With India's independence, Madras presidency became Madras State, which was divided along linguistic lines on 1 November 1956, whereupon Kasaragod region was merged with the Malabar immediately to the north and the state of Travancore-Cochin to the south to form the state of Kerala. Before that, Kasaragod was a part of South Canara district of Madras Presidency.

Malabar Coast History articles: 42

See also


  1. ^ a b c Britannica
  2. ^ Map of Coromandel Coast Archived 10 February 2012 at the Wayback Machine on a website dedicated to the East Indian Campaign (1782–1783), an offshoot of the American war of independence.
  3. ^ C. A. Innes and F. B. Evans, Malabar and Anjengo, volume 1, Madras District Gazetteers (Madras: Government Press, 1915), p. 2.
  4. ^ M. T. Narayanan, Agrarian Relations in Late Medieval Malabar (New Delhi: Northern Book Centre, 2003), xvi-xvii.
  5. ^ The Jews of India: A Story of Three Communities by Orpa Slapak.
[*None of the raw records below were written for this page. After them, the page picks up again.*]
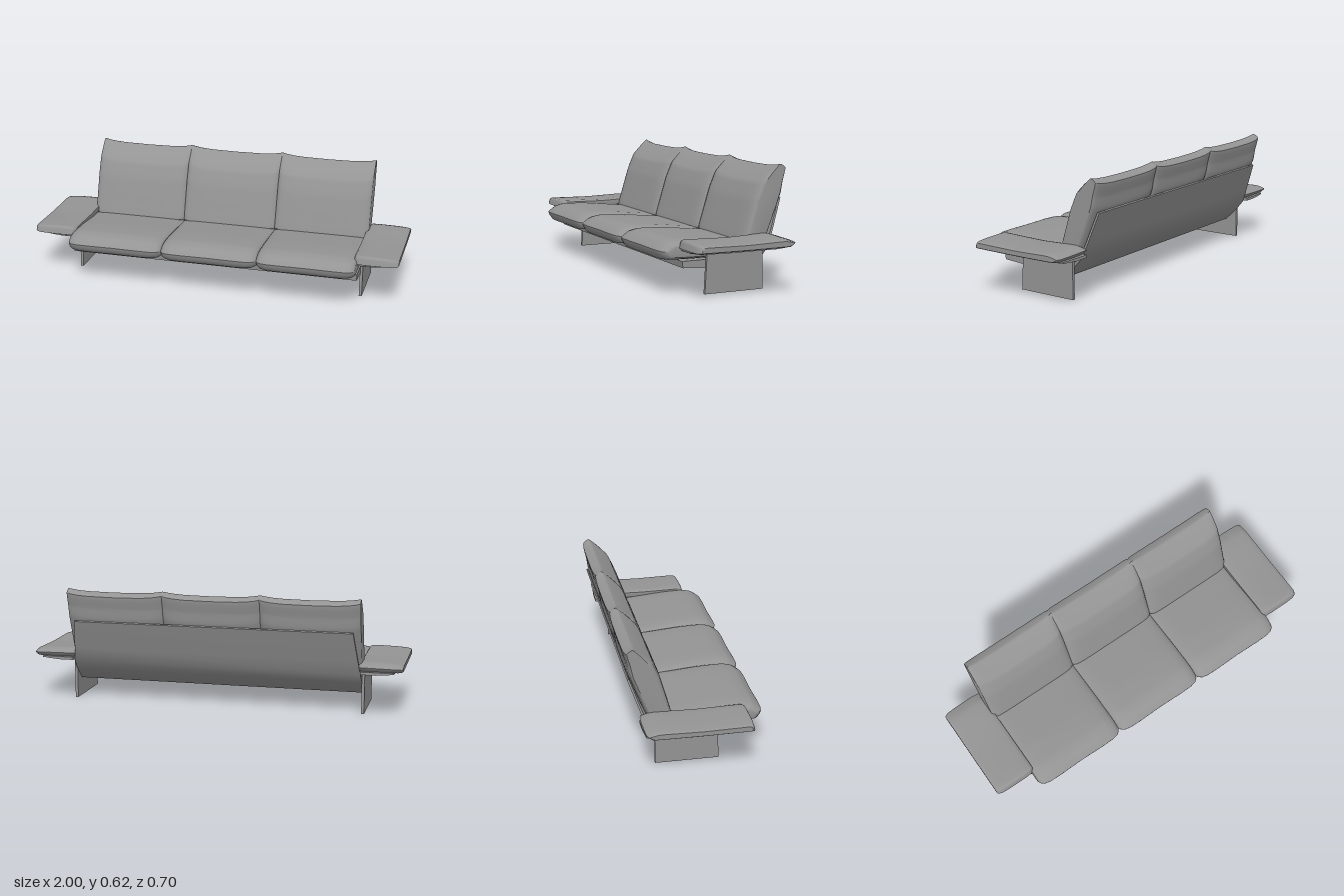
import * as THREE from 'three';
import { toCreasedNormals } from 'three/addons/utils/BufferGeometryUtils.js';

const material = new THREE.MeshStandardMaterial({ color: 0x949494 });

// Round off a closed [z, y] outline.
function soften(points, count, tension) {
  const curve = new THREE.CatmullRomCurve3(
    points.map(([z, y]) => new THREE.Vector3(z, y, 0)), true, 'catmullrom', tension);
  return curve.getPoints(count).slice(0, count).map((p) => [p.x, p.y]);
}

// Sweep a [z, y] outline along x. Each station is [x, depthScale, heightScale, lift];
// depth is scaled about a line through the pivot that leans by `lean`,
// and the width shrinks by `taper` per unit of height above the pivot.
function loft(name, outline, stations, { pivot = [0, 0], lean = 0, taper = 0 } = {}) {
  let ring = outline.map(([z, y]) => new THREE.Vector2(z, y));
  if (THREE.ShapeUtils.area(ring) < 0) ring = ring.reverse();
  const n = ring.length;
  const position = [];
  const index = [];
  for (const [x, sz = 1, sy = 1, lift = 0] of stations) {
    for (const p of ring) {
      const dy = p.y - pivot[1];
      const spine = pivot[0] + lean * dy;
      position.push(x * (1 - taper * Math.max(0, dy)),
        pivot[1] + dy * sy + lift, spine + (p.x - spine) * sz);
    }
  }
  const last = (stations.length - 1) * n;
  for (let j = 0; j < last; j += n) {
    for (let i = 0; i < n; i++) {
      const a = j + i, c = j + ((i + 1) % n);
      index.push(a, a + n, c, a + n, c + n, c);
    }
  }
  // End caps
  for (const [a, b, c] of THREE.ShapeUtils.triangulateShape(ring, [])) {
    index.push(a, b, c, last + c, last + b, last + a);
  }
  const geometry = new THREE.BufferGeometry();
  geometry.setAttribute('position', new THREE.Float32BufferAttribute(position, 3));
  geometry.setIndex(index);
  const mesh = new THREE.Mesh(toCreasedNormals(geometry, 0.75), material);
  mesh.name = name;
  return mesh;
}

// Complete a station list given from the middle (x = 0) outwards.
const symmetric = (half) => [
  ...half.slice(1).reverse().map(([x, ...rest]) => [-x, ...rest]), ...half];

// Flip a station list to the other side of the model.
const mirror = (stations) => stations.map(([x, ...rest]) => [-x, ...rest]).reverse();

export function createModel() {
  const sofa = new THREE.Group();
  sofa.name = 'sofa';

  // Seat shell with a thin upright back panel, a little narrower at the top
  const shell = [
    [0.24, 0.172], [0.235, 0.138], [0.11, 0.13], [-0.1, 0.09], [-0.14, 0.098],
    [-0.207, 0.165], [-0.25, 0.215], [-0.28, 0.295], [-0.334, 0.448], [-0.328, 0.453],
    [-0.322, 0.448], [-0.268, 0.295], [-0.238, 0.22], [-0.19, 0.172]];
  sofa.add(loft('shell', shell, [[-0.785], [0.785]], { pivot: [0, 0.173], taper: 0.17 }));

  // Three seat and back cushions
  const seat = soften([
    [0.25, 0.274], [0.305, 0.262], [0.35, 0.225], [0.325, 0.18], [0.2, 0.172],
    [-0.1, 0.172], [-0.2, 0.18], [-0.22, 0.21], [-0.18, 0.235], [0, 0.256], [0.13, 0.27]],
  44, 0.22);
  const seatStations = symmetric([
    [0, 0.99, 1], [0.14, 1, 1], [0.205, 0.995, 0.97], [0.238, 0.97, 0.87],
    [0.255, 0.92, 0.72], [0.261, 0.88, 0.6]]);
  const back = soften([
    [-0.108, 0.23], [-0.125, 0.3], [-0.165, 0.44], [-0.203, 0.525], [-0.253, 0.572],
    [-0.303, 0.608], [-0.35, 0.588], [-0.336, 0.52], [-0.328, 0.46],
    [-0.275, 0.32], [-0.23, 0.215], [-0.16, 0.2]], 60, 0.18);
  const backStations = symmetric([
    [0, 1, 1, 0], [0.14, 1, 1, 0.002], [0.2, 0.97, 1, 0.006], [0.236, 0.9, 1, 0.011],
    [0.255, 0.8, 1, 0.015], [0.262, 0.68, 1, 0.016]]);
  for (const x of [-0.523, 0, 0.523]) {
    const seatCushion = loft('seatCushion', seat, seatStations, { pivot: [0.05, 0.217] });
    const backCushion = loft('backCushion', back, backStations,
      { pivot: [-0.18, 0.25], lean: -0.41 });
    seatCushion.position.x = backCushion.position.x = x;
    sofa.add(seatCushion, backCushion);
  }

  // Leg panels and armrests on both sides
  const leg = [[0.12, 0], [0.108, 0.216], [-0.206, 0.216], [-0.206, 0]];
  const plate = [
    [0.248, 0.24], [0.246, 0.227], [0.235, 0.222], [0.11, 0.213], [-0.206, 0.213],
    [-0.255, 0.223], [-0.28, 0.225], [-0.28, 0.24]];
  const pad = soften([
    [0.235, 0.281], [0.25, 0.273], [0.258, 0.243], [0.245, 0.236], [0, 0.233],
    [-0.24, 0.235], [-0.262, 0.241], [-0.283, 0.263], [-0.225, 0.282], [-0.1, 0.278],
    [0, 0.275], [0.12, 0.278]], 48, 0.25);
  const legStations = [[0.782], [0.797]];
  const plateStations = [[0.78], [0.86], [0.955, 0.98, 0.5]];
  const padStations = [
    [0.77, 0.94, 0.6], [0.775, 0.97, 0.82], [0.79, 0.99, 0.98], [0.83, 1, 1],
    [0.93, 1, 0.92, -0.001], [0.975, 0.99, 0.84, -0.002], [0.994, 0.965, 0.72, -0.002],
    [1, 0.94, 0.56, -0.002]];
  for (const side of [1, -1]) {
    const place = (stations) => (side > 0 ? stations : mirror(stations));
    const prefix = side > 0 ? 'left' : 'right';
    sofa.add(
      loft(prefix + 'LegPanel', leg, place(legStations)),
      loft(prefix + 'ArmPlate', plate, place(plateStations), { pivot: [-0.016, 0.24] }),
      loft(prefix + 'ArmPad', pad, place(padStations), { pivot: [-0.012, 0.258] }));
  }
  return sofa;
}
The Israel Museum, Jerusalem. 2003. p. 27. ISBN 965-278-179-7.
  6. ^ The Clash of Cultures in Malabar : Encounters, Conflict and Interaction with European Culture, 1498-1947 Korean Minjok Leadership Academy, Myeong, Do Hyeong, Term Paper, AP World History Class, July 2012
  7. ^ Pradeep Kumar, Kaavya (28 January 2014). "Of Kerala, Egypt, and the Spice link". The Hindu. Retrieved 21 September 2016.
  8. ^ Cyclopaedia of India and of Eastern and Southern Asia. Ed. by Edward Balfour (1871), Second Edition. Volume 2. p. 584.
  9. ^ "Artefacts from the lost Port of Muziris." The Hindu. 3 December 2014.
  10. ^ "Muziris, at last?" R. Krishnakumar, www.frontline.in Frontline, 10–23 April 2010.
  11. ^ The spicy history of Malabar Archived 10 September 2015 at the Wayback Machine including a bibliography of sources on the spice trade via the Malabar coast
  12. ^ Chan, Hok-lam (1998). "The Chien-wen, Yung-lo, Hung-hsi, and Hsüan-te reigns, 1399–1435". The Cambridge History of China, Volume 7: The Ming Dynasty, 1368–1644, Part 1. Cambridge: Cambridge University Press. pp. 233–236. ISBN 9780521243322.
  13. ^ "Kerala. Encyclopædia Britannica". Encyclopædia Britannica Online. 8 June 2008.
  14. ^ Pamela Nightingale, ‘Jonathan Duncan (bap. 1756, d. 1811)’, Oxford Dictionary of National Biography, Oxford University Press, 2004; online edn, May 2009

Further reading

Coordinates: 12°01′00″N 75°17′00″E / 12.0167°N 75.2833°E / 12.0167; 75.2833